* _STORED DATA_
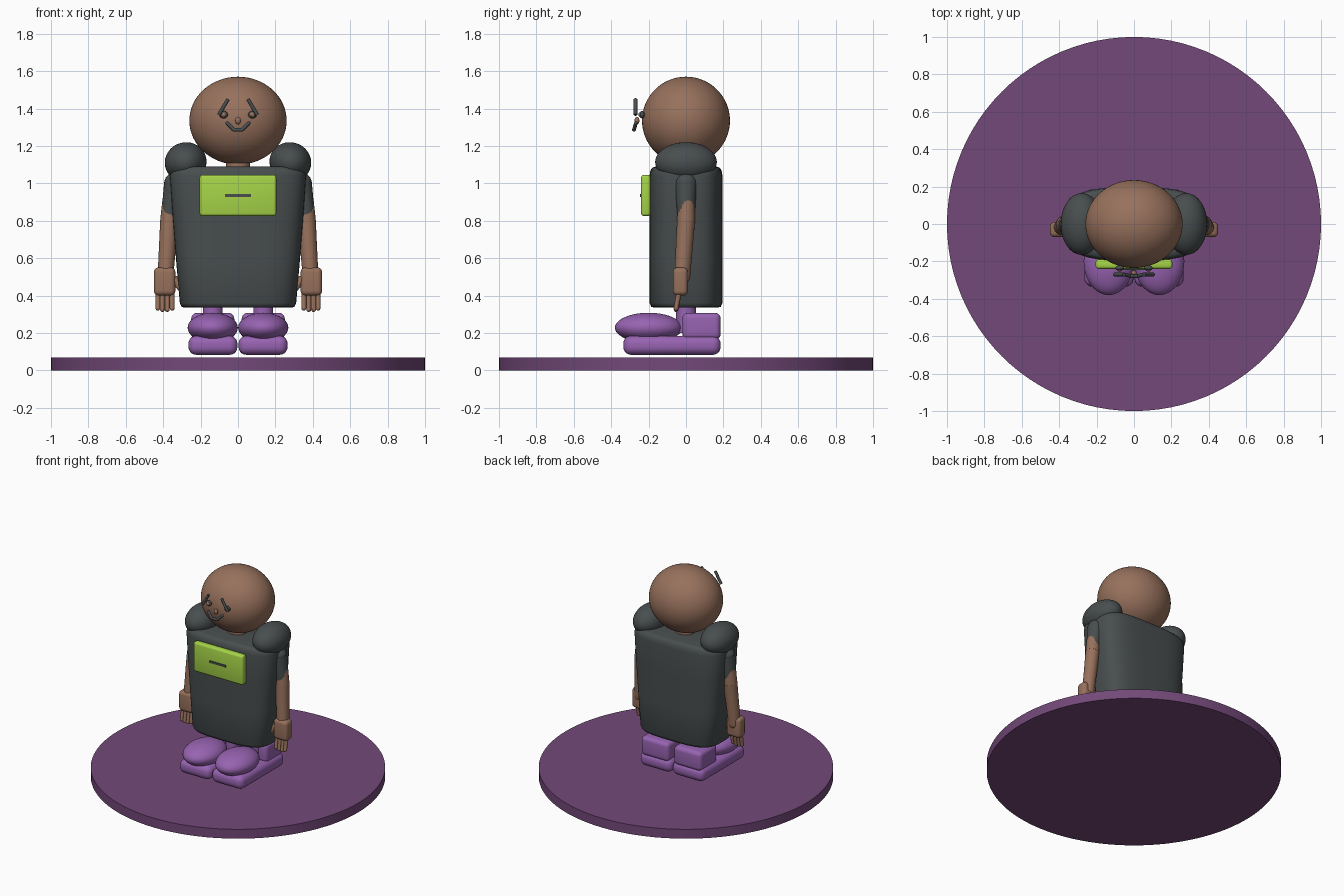
import bpy, bmesh, math
from mathutils import Vector, Matrix

if "Cube" in bpy.data.objects:
    bpy.data.objects.remove(bpy.data.objects["Cube"])


def material(name, rgb):
    m = bpy.data.materials.new(name)
    m.diffuse_color = (*rgb, 1)
    m.use_nodes = True
    m.node_tree.nodes["Principled BSDF"].inputs["Base Color"].default_value = m.diffuse_color
    return m


SKIN = material("brown skin", (0.31, 0.165, 0.108))
GREY = material("charcoal cloth", (0.065, 0.075, 0.076))
LIME = material("lime panel", (0.38, 0.66, 0.065))
SHOE = material("violet shoes", (0.31, 0.125, 0.44))
BASE = material("plum base", (0.17, 0.066, 0.19))


def finish(name, bm, mat, angle=40):
    bmesh.ops.recalc_face_normals(bm, faces=bm.faces[:])
    me = bpy.data.meshes.new(name)
    bm.to_mesh(me)
    bm.free()
    me.materials.append(mat)
    ob = bpy.data.objects.new(name, me)
    bpy.context.collection.objects.link(ob)
    bpy.ops.object.select_all(action='DESELECT')
    ob.select_set(True)
    bpy.context.view_layer.objects.active = ob
    bpy.ops.object.shade_smooth_by_angle(angle=math.radians(angle))
    return ob


def ellipsoid(name, center, radii, mat, seg=48, roll=0):
    bm = bmesh.new()
    bmesh.ops.create_uvsphere(bm, u_segments=seg, v_segments=seg // 2, radius=1)
    bm.transform(Matrix.Translation(center) @ Matrix.Rotation(roll, 4, 'Y')
                 @ Matrix.Diagonal((*radii, 1)))
    return finish(name, bm, mat)


def box(name, lo, hi, mat, bevel=0.0, seg=5):
    lo, hi = Vector(lo), Vector(hi)
    bm = bmesh.new()
    bmesh.ops.create_cube(bm, size=1)
    bm.transform(Matrix.Translation((lo + hi) / 2) @ Matrix.Diagonal((*(hi - lo), 1)))
    if bevel:
        bmesh.ops.bevel(bm, geom=bm.edges[:], offset=bevel, segments=seg,
                        profile=0.5, affect='EDGES')
    return finish(name, bm, mat)


def rod(name, points, radii, mat, seg=20, caps=True):
    """Tapered tube along points with round joints and ends."""
    bm = bmesh.new()
    pts = [Vector(p) for p in points]
    for a, b, ra, rb in zip(pts, pts[1:], radii, radii[1:]):
        d = b - a
        m = Matrix.Translation((a + b) / 2) @ d.to_track_quat('Z', 'Y').to_matrix().to_4x4()
        bmesh.ops.create_cone(bm, cap_ends=True, segments=seg, radius1=ra, radius2=rb,
                              depth=d.length, matrix=m)
    if caps:
        for p, r in zip(pts, radii):
            bmesh.ops.create_uvsphere(bm, u_segments=seg, v_segments=seg // 2, radius=r * 0.99,
                                      matrix=Matrix.Translation(p))
    return finish(name, bm, mat)


def torso():
    """Rounded-rectangle rings lofted upward, with softened rims."""
    bm = bmesh.new()
    n, power = 64, 2 / 3.4
    rings = []
    for z, rx, ry in [(0.335, 0.285, 0.17), (0.34, 0.302, 0.186), (0.36, 0.311, 0.195),
                      (0.60, 0.332, 0.195), (0.85, 0.352, 0.195), (1.04, 0.365, 0.195),
                      (1.07, 0.36, 0.19), (1.085, 0.345, 0.178), (1.09, 0.325, 0.16)]:
        ring = []
        for i in range(n):
            t = math.tau * i / n
            c, s = math.cos(t), math.sin(t)
            ring.append(bm.verts.new((rx * math.copysign(abs(c) ** power, c),
                                      ry * math.copysign(abs(s) ** power, s), z)))
        rings.append(ring)
    for a, b in zip(rings, rings[1:]):
        for i in range(n):
            j = (i + 1) % n
            bm.faces.new((a[i], a[j], b[j], b[i]))
    bm.faces.new(rings[0][::-1])
    bm.faces.new(rings[-1])
    return finish("torso", bm, GREY, 60)


# Round stand
bm = bmesh.new()
bmesh.ops.create_cone(bm, cap_ends=True, segments=96, radius1=1, radius2=1, depth=0.07,
                      matrix=Matrix.Translation((0, 0, 0.035)))
finish("stand", bm, BASE)

# Body, neck and head
torso()
rod("neck", [(0, 0, 1.05), (0, 0, 1.18)], [0.065, 0.065], SKIN, 32, False)
ellipsoid("head", (0, 0, 1.335), (0.26, 0.235, 0.235), SKIN, 64)

# Chest panel with slot
box("chest_panel", (-0.205, -0.24, 0.825), (0.205, -0.19, 1.045), LIME, 0.015, 3)
box("panel_slot", (-0.07, -0.245, 0.927), (0.07, -0.238, 0.943), GREY)

# Nose and mouth
ellipsoid("nose", (0, -0.262, 1.335), (0.015, 0.013, 0.02), SKIN, 16)
rod("mouth", [(-0.058, -0.268, 1.322), (-0.022, -0.278, 1.286), (0.022, -0.278, 1.286),
              (0.058, -0.268, 1.322)], [0.01] * 4, GREY, 10)

# Mirrored parts
for s, side in ((-1, "left"), (1, "right")):
    def P(x, y, z):
        return (s * x, y, z)

    def span(name, x0, x1, y0, y1, z0, z1, mat, bevel):
        xs = sorted((s * x0, s * x1))
        box(f"{side}_{name}", (xs[0], y0, z0), (xs[1], y1, z1), mat, bevel)

    # Face details
    ellipsoid(f"{side}_eye", P(0.077, -0.235, 1.367), (0.023, 0.014, 0.02), GREY, 16)
    ellipsoid(f"{side}_pupil", P(0.077, -0.245, 1.367), (0.014, 0.01, 0.013), SKIN, 16)
    rod(f"{side}_brow", [P(0.053, -0.27, 1.45), P(0.103, -0.27, 1.366)],
        [0.01, 0.01], GREY, 10, False)

    # Shoulder, sleeve and arm
    ellipsoid(f"{side}_shoulder", P(0.28, 0, 1.113), (0.112, 0.165, 0.106), GREY, roll=s * 0.3)
    rod(f"{side}_sleeve", [P(0.335, 0, 1.0), P(0.365, 0, 0.83)], [0.06, 0.046], GREY, 24)
    rod(f"{side}_arm", [P(0.36, 0.002, 0.9), P(0.368, 0.0, 0.8), P(0.388, -0.02, 0.5)],
        [0.045, 0.048, 0.042], SKIN, 24)

    # Hand with fingers and thumb
    span("palm", 0.335, 0.45, -0.07, 0.01, 0.40, 0.55, SKIN, 0.025)
    for i, x in enumerate((0.352, 0.378, 0.404, 0.428)):
        tip = 0.325 if i in (1, 2) else 0.332
        rod(f"{side}_finger_{i + 1}", [P(x, -0.035, 0.43), P(x, -0.053, tip)],
            [0.014, 0.013], SKIN, 12)
    rod(f"{side}_thumb", [P(0.338, -0.035, 0.485), P(0.303, -0.045, 0.435)],
        [0.022, 0.018], SKIN, 14)

    # Leg and shoe
    rod(f"{side}_leg", [P(0.135, 0, 0.2), P(0.135, 0, 0.4)], [0.053, 0.053], SHOE, 24, False)
    span("sole", 0.003, 0.265, -0.335, 0.185, 0.083, 0.185, SHOE, 0.042)
    span("heel", 0.02, 0.25, -0.02, 0.185, 0.165, 0.307, SHOE, 0.03)
    ellipsoid(f"{side}_toe", P(0.135, -0.2, 0.228), (0.134, 0.18, 0.08), SHOE)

* _EXERCISE DETAILS_
When you write out the material, keep every line exact and leave out each picture.

* _RESPONSE_
import bpy, bmesh, math
from mathutils import Vector, Matrix

if "Cube" in bpy.data.objects:
    bpy.data.objects.remove(bpy.data.objects["Cube"])


def material(name, rgb):
    m = bpy.data.materials.new(name)
    m.diffuse_color = (*rgb, 1)
    m.use_nodes = True
    m.node_tree.nodes["Principled BSDF"].inputs["Base Color"].default_value = m.diffuse_color
    return m


SKIN = material("brown skin", (0.31, 0.165, 0.108))
GREY = material("charcoal cloth", (0.065, 0.075, 0.076))
LIME = material("lime panel", (0.38, 0.66, 0.065))
SHOE = material("violet shoes", (0.31, 0.125, 0.44))
BASE = material("plum base", (0.17, 0.066, 0.19))


def finish(name, bm, mat, angle=40):
    bmesh.ops.recalc_face_normals(bm, faces=bm.faces[:])
    me = bpy.data.meshes.new(name)
    bm.to_mesh(me)
    bm.free()
    me.materials.append(mat)
    ob = bpy.data.objects.new(name, me)
    bpy.context.collection.objects.link(ob)
    bpy.ops.object.select_all(action='DESELECT')
    ob.select_set(True)
    bpy.context.view_layer.objects.active = ob
    bpy.ops.object.shade_smooth_by_angle(angle=math.radians(angle))
    return ob


def ellipsoid(name, center, radii, mat, seg=48, roll=0):
    bm = bmesh.new()
    bmesh.ops.create_uvsphere(bm, u_segments=seg, v_segments=seg // 2, radius=1)
    bm.transform(Matrix.Translation(center) @ Matrix.Rotation(roll, 4, 'Y')
                 @ Matrix.Diagonal((*radii, 1)))
    return finish(name, bm, mat)


def box(name, lo, hi, mat, bevel=0.0, seg=5):
    lo, hi = Vector(lo), Vector(hi)
    bm = bmesh.new()
    bmesh.ops.create_cube(bm, size=1)
    bm.transform(Matrix.Translation((lo + hi) / 2) @ Matrix.Diagonal((*(hi - lo), 1)))
    if bevel:
        bmesh.ops.bevel(bm, geom=bm.edges[:], offset=bevel, segments=seg,
                        profile=0.5, affect='EDGES')
    return finish(name, bm, mat)


def rod(name, points, radii, mat, seg=20, caps=True):
    """Tapered tube along points with round joints and ends."""
    bm = bmesh.new()
    pts = [Vector(p) for p in points]
    for a, b, ra, rb in zip(pts, pts[1:], radii, radii[1:]):
        d = b - a
        m = Matrix.Translation((a + b) / 2) @ d.to_track_quat('Z', 'Y').to_matrix().to_4x4()
        bmesh.ops.create_cone(bm, cap_ends=True, segments=seg, radius1=ra, radius2=rb,
                              depth=d.length, matrix=m)
    if caps:
        for p, r in zip(pts, radii):
            bmesh.ops.create_uvsphere(bm, u_segments=seg, v_segments=seg // 2, radius=r * 0.99,
                                      matrix=Matrix.Translation(p))
    return finish(name, bm, mat)


def torso():
    """Rounded-rectangle rings lofted upward, with softened rims."""
    bm = bmesh.new()
    n, power = 64, 2 / 3.4
    rings = []
    for z, rx, ry in [(0.335, 0.285, 0.17), (0.34, 0.302, 0.186), (0.36, 0.311, 0.195),
                      (0.60, 0.332, 0.195), (0.85, 0.352, 0.195), (1.04, 0.365, 0.195),
                      (1.07, 0.36, 0.19), (1.085, 0.345, 0.178), (1.09, 0.325, 0.16)]:
        ring = []
        for i in range(n):
            t = math.tau * i / n
            c, s = math.cos(t), math.sin(t)
            ring.append(bm.verts.new((rx * math.copysign(abs(c) ** power, c),
                                      ry * math.copysign(abs(s) ** power, s), z)))
        rings.append(ring)
    for a, b in zip(rings, rings[1:]):
        for i in range(n):
            j = (i + 1) % n
            bm.faces.new((a[i], a[j], b[j], b[i]))
    bm.faces.new(rings[0][::-1])
    bm.faces.new(rings[-1])
    return finish("torso", bm, GREY, 60)


# Round stand
bm = bmesh.new()
bmesh.ops.create_cone(bm, cap_ends=True, segments=96, radius1=1, radius2=1, depth=0.07,
                      matrix=Matrix.Translation((0, 0, 0.035)))
finish("stand", bm, BASE)

# Body, neck and head
torso()
rod("neck", [(0, 0, 1.05), (0, 0, 1.18)], [0.065, 0.065], SKIN, 32, False)
ellipsoid("head", (0, 0, 1.335), (0.26, 0.235, 0.235), SKIN, 64)

# Chest panel with slot
box("chest_panel", (-0.205, -0.24, 0.825), (0.205, -0.19, 1.045), LIME, 0.015, 3)
box("panel_slot", (-0.07, -0.245, 0.927), (0.07, -0.238, 0.943), GREY)

# Nose and mouth
ellipsoid("nose", (0, -0.262, 1.335), (0.015, 0.013, 0.02), SKIN, 16)
rod("mouth", [(-0.058, -0.268, 1.322), (-0.022, -0.278, 1.286), (0.022, -0.278, 1.286),
              (0.058, -0.268, 1.322)], [0.01] * 4, GREY, 10)

# Mirrored parts
for s, side in ((-1, "left"), (1, "right")):
    def P(x, y, z):
        return (s * x, y, z)

    def span(name, x0, x1, y0, y1, z0, z1, mat, bevel):
        xs = sorted((s * x0, s * x1))
        box(f"{side}_{name}", (xs[0], y0, z0), (xs[1], y1, z1), mat, bevel)

    # Face details
    ellipsoid(f"{side}_eye", P(0.077, -0.235, 1.367), (0.023, 0.014, 0.02), GREY, 16)
    ellipsoid(f"{side}_pupil", P(0.077, -0.245, 1.367), (0.014, 0.01, 0.013), SKIN, 16)
    rod(f"{side}_brow", [P(0.053, -0.27, 1.45), P(0.103, -0.27, 1.366)],
        [0.01, 0.01], GREY, 10, False)

    # Shoulder, sleeve and arm
    ellipsoid(f"{side}_shoulder", P(0.28, 0, 1.113), (0.112, 0.165, 0.106), GREY, roll=s * 0.3)
    rod(f"{side}_sleeve", [P(0.335, 0, 1.0), P(0.365, 0, 0.83)], [0.06, 0.046], GREY, 24)
    rod(f"{side}_arm", [P(0.36, 0.002, 0.9), P(0.368, 0.0, 0.8), P(0.388, -0.02, 0.5)],
        [0.045, 0.048, 0.042], SKIN, 24)

    # Hand with fingers and thumb
    span("palm", 0.335, 0.45, -0.07, 0.01, 0.40, 0.55, SKIN, 0.025)
    for i, x in enumerate((0.352, 0.378, 0.404, 0.428)):
        tip = 0.325 if i in (1, 2) else 0.332
        rod(f"{side}_finger_{i + 1}", [P(x, -0.035, 0.43), P(x, -0.053, tip)],
            [0.014, 0.013], SKIN, 12)
    rod(f"{side}_thumb", [P(0.338, -0.035, 0.485), P(0.303, -0.045, 0.435)],
        [0.022, 0.018], SKIN, 14)

    # Leg and shoe
    rod(f"{side}_leg", [P(0.135, 0, 0.2), P(0.135, 0, 0.4)], [0.053, 0.053], SHOE, 24, False)
    span("sole", 0.003, 0.265, -0.335, 0.185, 0.083, 0.185, SHOE, 0.042)
    span("heel", 0.02, 0.25, -0.02, 0.185, 0.165, 0.307, SHOE, 0.03)
    ellipsoid(f"{side}_toe", P(0.135, -0.2, 0.228), (0.134, 0.18, 0.08), SHOE)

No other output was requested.